I skated throughout the day, staying out of the way and helping where I could. These are some of the few memories I can describe: debris landed as far north as my old loft at Duane and Greenwich, where the acrid dust, thick and yellow, hung in the air. I stood across the street from the studio where I had lived and worked for 20 years (I was there at the 1993 WTC bombing). Thousands of police, firemen, construction workers, and medical staff hurried in every direction. Hundreds of ambulances, police cars, and fire trucks, sirens blasting, moved through streets otherwise emptied of cars. Pedestrians, great ragged herds of the displaced, moved uptown. Stray tour buses, out of context with their signage of holiday pleasures, periodically pulled up along West Street, volunteering to take anyone uptown to safety. Weak and relieved, stragglers climbed aboard. No traffic was allowed to go downtown, only to leave. I helped a dear, shaken, middle-aged worker who had escaped the 70th floor of one of the buildings. Like some sort of tribal mudman, thick gray ash covered his clothes, hair, and bearded face.

Suddenly, I found myself in a second stampede. Hundreds, including police and emergency workers, began running up West Street. The officers shouted, “Move! Now! Go north! Major gas leaks downtown!” Simultaneously, a high-speed caravan of what must have been more than 50 ambulances and paramedic vehicles burst out of the dust in a single-file race to clear the area. The sirens were deafening.

When evening came, Lower Manhattan looked even more like a war zone. Huge generator trucks, cranes, and earth-moving machines, waiting to be called into service, lined larger streets as far north as Houston. They reminded me of the maneuvers I had seen in southern Germany before Reunification, when lumbering tanks moved through peacetime streets. ConEdison trucks were parked under gigantic floodlights, illuminating utility workers as they popped in and out of underground holes like oversized ants. Police, quietly reassuring residents and answering questions with genuine patience and respect, gathered at every intersection. Before climbing the stairs to my apartment, I looked to the sky where the towers had always shined in the night sky. Only a devastating emptiness defined the space, glowing in the distance from yet new fires.

Now, 36 hours later, my apartment on Thompson Street is filled with foul smoke. The windows are closed, but the smell seeps in through the chinks in my old building. Everything south of 14th Street is shuttered. The streets are blocked. Police barriers guard nearly every crossing. Small cafés serve as community hangouts where both neighbors and strangers connect, swapping stories and information.
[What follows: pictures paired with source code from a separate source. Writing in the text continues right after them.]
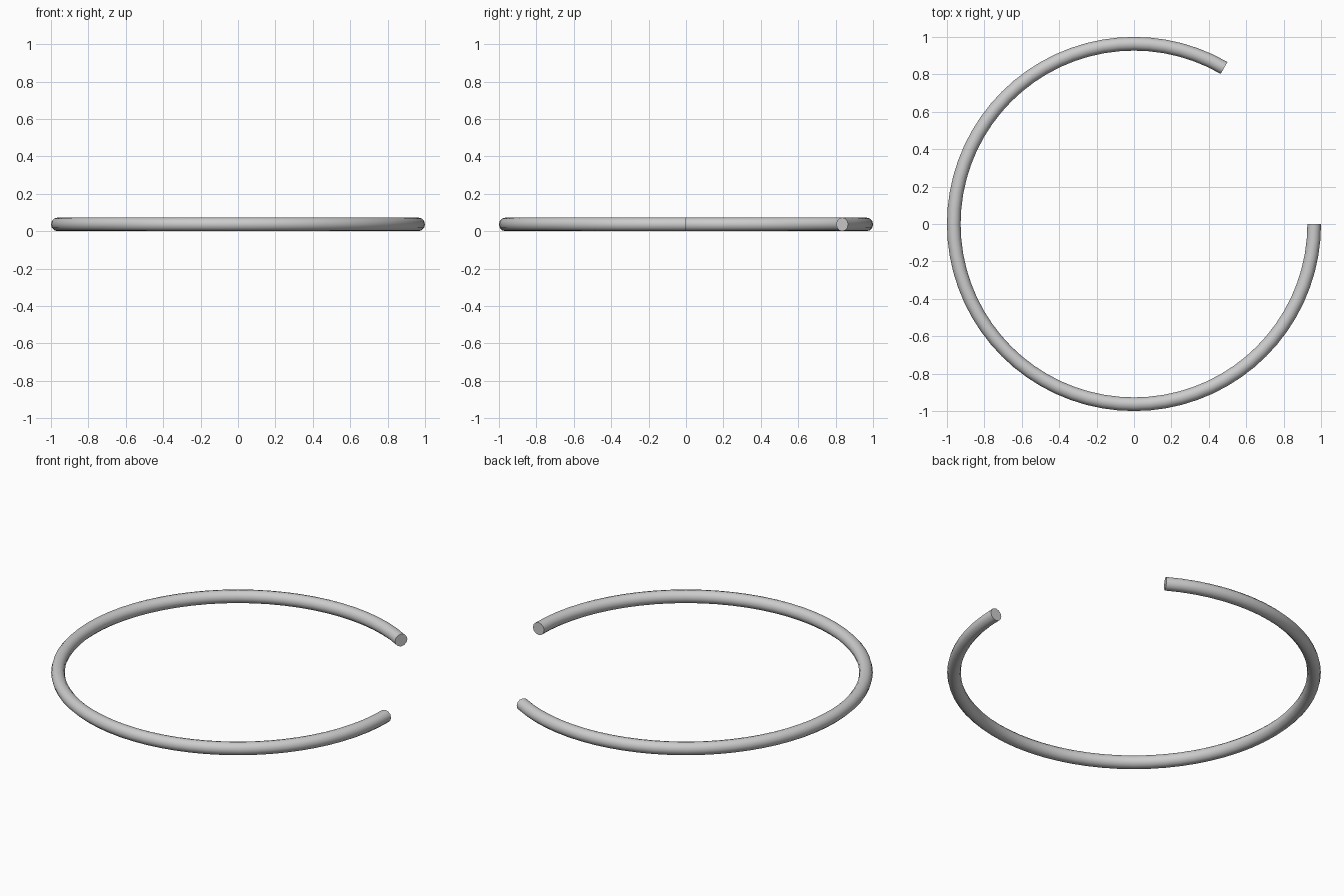
import bpy, bmesh
from math import radians
from mathutils import Matrix

if "Cube" in bpy.data.objects:
    bpy.data.objects.remove(bpy.data.objects["Cube"])

TUBE = 0.0365      # tube radius
RING = 1 - TUBE    # centre-line radius

# Round cross-section at the end lying on the +x axis
bm = bmesh.new()
place = Matrix.Translation((RING, 0, TUBE)) @ Matrix.Rotation(radians(90), 4, 'X')
bmesh.ops.create_circle(bm, segments=12, radius=TUBE, matrix=place)

# Sweep it 300 degrees clockwise, leaving a 60 degree gap
bmesh.ops.spin(bm, geom=bm.edges[:], cent=(0, 0, 0), axis=(0, 0, 1),
               angle=radians(-300), steps=60, use_duplicate=False)

# Flat end caps
open_edges = [e for e in bm.edges if e.is_boundary]
bmesh.ops.holes_fill(bm, edges=open_edges, sides=0)
bmesh.ops.recalc_face_normals(bm, faces=bm.faces[:])
# make sure the shell faces outward
if bm.calc_volume(signed=True) < 0:
    bmesh.ops.reverse_faces(bm, faces=bm.faces[:])

mesh = bpy.data.meshes.new("open_ring")
bm.to_mesh(mesh)
bm.free()
ring = bpy.data.objects.new("open_ring", mesh)
bpy.context.collection.objects.link(ring)

# Smooth tube, sharp cap edges
bpy.context.view_layer.objects.active = ring
ring.select_set(True)
bpy.ops.object.shade_smooth_by_angle(angle=radians(40))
Every bar’s television is tuned to CNN. Residents without cable have little reception. Many cell phone and television channels, routed through the now-fallen Twin Tower transmitters, don’t function. Normal phone circuits are overloaded. I cannot easily call out.

Despite the stress, the shared sense here is that New Yorkers are truly pulling together in this brief time (which seems a lifetime). Stories of small and large acts of kindness abound. Volunteers pour in to help with every aspect of the relief effort. Letters to the missing and pictures of loved ones, creating impromptu, moving memorials, appear everywhere. Small groups of strangers openly pray together. The city’s (and country’s) response to this catastrophe, despite the confusion and initial pandemonium, is, for the most part, orderly and effective. Even with gaps in commerce and travel and in the midst of national grief, Uncle Sam stands. I have unearthed one treasure in this disaster: a new appreciation of the Rule of Law. I thank God I live in such a country.

The tragedy moves me to consider who I am (and who we are as a people) and what, in spite of recent losses, I have taken for granted: my family and friends, my calling, my health, my safety-and I stand with those who lost these things yesterday. Even though I am an eyewitness, I cannot begin to comprehend what has taken place here. I know only this-that the reason “Amazing Grace” is being sung here so often is not just because it’s a catchy tune.